* What you need to do *
Return the records below from the line containing "(crest, 0.005 *" onward, exactly, through and including the last line.

######

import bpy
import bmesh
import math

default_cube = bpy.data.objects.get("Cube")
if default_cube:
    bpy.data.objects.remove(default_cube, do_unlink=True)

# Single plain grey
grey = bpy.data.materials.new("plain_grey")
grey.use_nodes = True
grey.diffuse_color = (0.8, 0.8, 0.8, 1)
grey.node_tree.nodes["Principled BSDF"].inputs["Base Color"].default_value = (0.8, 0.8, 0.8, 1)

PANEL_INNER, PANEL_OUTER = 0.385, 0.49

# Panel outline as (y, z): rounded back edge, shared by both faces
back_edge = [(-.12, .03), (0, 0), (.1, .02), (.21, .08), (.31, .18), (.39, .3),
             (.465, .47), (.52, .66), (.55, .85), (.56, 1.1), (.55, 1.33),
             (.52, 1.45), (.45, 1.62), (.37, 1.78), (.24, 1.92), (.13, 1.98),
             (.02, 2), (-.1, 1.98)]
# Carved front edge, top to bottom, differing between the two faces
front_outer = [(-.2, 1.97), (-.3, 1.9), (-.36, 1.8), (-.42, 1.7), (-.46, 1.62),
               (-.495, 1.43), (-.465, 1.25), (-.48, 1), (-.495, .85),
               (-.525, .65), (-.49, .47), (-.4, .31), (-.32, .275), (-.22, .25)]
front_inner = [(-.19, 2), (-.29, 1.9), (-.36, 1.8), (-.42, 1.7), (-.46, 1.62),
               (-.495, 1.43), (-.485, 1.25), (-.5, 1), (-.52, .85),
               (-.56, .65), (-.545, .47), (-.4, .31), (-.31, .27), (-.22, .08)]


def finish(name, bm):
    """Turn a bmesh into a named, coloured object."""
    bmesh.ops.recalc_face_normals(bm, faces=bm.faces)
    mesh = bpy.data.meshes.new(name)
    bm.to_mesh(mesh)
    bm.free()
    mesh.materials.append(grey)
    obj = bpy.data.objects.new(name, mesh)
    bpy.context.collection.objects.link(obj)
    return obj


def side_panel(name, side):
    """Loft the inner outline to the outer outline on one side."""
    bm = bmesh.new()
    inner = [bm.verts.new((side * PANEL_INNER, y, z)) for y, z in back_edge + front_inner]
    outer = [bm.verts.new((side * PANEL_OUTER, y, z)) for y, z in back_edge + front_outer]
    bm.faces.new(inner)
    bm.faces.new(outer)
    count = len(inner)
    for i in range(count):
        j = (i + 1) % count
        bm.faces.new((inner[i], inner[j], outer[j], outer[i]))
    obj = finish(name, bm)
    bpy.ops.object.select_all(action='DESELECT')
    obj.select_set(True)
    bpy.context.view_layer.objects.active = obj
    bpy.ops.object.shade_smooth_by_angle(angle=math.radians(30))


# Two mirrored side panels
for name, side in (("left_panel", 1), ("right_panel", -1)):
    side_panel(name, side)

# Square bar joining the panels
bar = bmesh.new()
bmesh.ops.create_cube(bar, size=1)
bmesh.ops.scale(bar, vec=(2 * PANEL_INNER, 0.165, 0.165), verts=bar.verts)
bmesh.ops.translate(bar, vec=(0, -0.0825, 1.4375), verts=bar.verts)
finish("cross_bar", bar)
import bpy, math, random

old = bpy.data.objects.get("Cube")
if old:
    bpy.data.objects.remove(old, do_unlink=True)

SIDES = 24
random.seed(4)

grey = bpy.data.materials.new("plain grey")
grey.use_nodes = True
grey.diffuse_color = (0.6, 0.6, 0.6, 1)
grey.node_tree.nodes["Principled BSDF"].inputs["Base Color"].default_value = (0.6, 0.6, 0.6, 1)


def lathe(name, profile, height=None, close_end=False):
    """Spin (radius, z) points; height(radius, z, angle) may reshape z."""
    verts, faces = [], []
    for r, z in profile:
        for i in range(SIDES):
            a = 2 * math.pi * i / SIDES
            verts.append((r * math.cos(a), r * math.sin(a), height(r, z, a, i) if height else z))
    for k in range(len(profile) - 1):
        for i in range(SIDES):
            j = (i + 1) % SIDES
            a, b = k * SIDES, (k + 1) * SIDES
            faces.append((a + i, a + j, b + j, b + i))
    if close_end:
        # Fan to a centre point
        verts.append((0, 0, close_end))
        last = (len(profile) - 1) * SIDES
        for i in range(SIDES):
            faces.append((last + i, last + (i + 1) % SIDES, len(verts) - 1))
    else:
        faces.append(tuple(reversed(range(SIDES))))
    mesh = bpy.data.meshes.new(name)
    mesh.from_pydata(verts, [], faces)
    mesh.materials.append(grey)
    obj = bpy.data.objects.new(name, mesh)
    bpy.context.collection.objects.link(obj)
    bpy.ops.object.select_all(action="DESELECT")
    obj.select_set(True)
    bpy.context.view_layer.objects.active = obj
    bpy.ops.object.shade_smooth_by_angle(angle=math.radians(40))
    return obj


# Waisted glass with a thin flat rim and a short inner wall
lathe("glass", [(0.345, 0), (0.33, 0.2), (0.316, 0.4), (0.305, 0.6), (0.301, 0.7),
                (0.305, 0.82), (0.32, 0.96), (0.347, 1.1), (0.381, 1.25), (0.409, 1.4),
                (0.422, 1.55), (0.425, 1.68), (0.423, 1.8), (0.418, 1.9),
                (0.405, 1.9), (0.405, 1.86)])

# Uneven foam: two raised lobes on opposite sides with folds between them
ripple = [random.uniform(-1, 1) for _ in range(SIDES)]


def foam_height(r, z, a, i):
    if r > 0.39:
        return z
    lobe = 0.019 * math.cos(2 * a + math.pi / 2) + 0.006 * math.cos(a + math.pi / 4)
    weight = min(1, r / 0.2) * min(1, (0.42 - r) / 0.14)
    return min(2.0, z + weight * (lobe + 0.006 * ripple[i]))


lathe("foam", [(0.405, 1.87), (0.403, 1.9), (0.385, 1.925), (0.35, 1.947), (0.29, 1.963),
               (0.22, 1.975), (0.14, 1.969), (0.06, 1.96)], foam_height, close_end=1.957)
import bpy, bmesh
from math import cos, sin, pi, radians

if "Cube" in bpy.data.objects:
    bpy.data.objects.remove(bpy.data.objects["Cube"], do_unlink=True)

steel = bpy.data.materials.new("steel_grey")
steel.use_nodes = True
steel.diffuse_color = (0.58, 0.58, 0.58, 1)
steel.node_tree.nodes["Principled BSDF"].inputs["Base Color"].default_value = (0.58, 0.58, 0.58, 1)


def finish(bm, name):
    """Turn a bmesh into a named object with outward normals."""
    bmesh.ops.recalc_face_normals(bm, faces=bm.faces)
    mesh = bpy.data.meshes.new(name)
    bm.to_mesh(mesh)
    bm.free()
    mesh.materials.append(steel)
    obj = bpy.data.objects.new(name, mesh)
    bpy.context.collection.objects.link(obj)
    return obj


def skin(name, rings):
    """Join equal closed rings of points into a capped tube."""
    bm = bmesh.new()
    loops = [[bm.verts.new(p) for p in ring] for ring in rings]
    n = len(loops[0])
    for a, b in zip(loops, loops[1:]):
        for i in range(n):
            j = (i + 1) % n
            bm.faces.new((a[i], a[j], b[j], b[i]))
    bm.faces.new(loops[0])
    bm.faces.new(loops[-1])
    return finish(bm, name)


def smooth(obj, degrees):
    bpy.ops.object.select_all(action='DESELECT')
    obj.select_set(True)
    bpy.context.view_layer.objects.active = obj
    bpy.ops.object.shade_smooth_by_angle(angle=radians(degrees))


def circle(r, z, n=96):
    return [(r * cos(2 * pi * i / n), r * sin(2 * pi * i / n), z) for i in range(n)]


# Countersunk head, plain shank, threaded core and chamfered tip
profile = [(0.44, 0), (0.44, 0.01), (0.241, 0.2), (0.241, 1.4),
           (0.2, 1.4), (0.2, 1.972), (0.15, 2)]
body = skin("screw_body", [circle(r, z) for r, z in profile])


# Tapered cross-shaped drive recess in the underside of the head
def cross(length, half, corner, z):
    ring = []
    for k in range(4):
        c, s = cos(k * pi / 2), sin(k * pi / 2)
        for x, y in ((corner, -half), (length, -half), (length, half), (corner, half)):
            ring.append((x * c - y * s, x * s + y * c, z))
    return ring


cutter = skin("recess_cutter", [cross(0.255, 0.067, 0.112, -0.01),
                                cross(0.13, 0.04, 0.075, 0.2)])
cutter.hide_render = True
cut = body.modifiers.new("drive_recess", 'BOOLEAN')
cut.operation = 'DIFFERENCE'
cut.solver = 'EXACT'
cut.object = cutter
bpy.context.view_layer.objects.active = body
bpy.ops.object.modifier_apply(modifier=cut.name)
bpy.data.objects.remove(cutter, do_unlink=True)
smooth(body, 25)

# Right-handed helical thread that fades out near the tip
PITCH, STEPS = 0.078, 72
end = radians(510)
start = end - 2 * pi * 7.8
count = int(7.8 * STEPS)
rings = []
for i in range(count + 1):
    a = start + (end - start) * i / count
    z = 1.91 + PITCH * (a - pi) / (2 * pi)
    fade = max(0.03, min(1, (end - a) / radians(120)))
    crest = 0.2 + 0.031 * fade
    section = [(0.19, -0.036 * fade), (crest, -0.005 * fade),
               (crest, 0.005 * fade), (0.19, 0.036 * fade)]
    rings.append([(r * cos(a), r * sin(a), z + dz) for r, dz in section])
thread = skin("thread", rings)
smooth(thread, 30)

######

* The completed task *
               (crest, 0.005 * fade), (0.19, 0.036 * fade)]
    rings.append([(r * cos(a), r * sin(a), z + dz) for r, dz in section])
thread = skin("thread", rings)
smooth(thread, 30)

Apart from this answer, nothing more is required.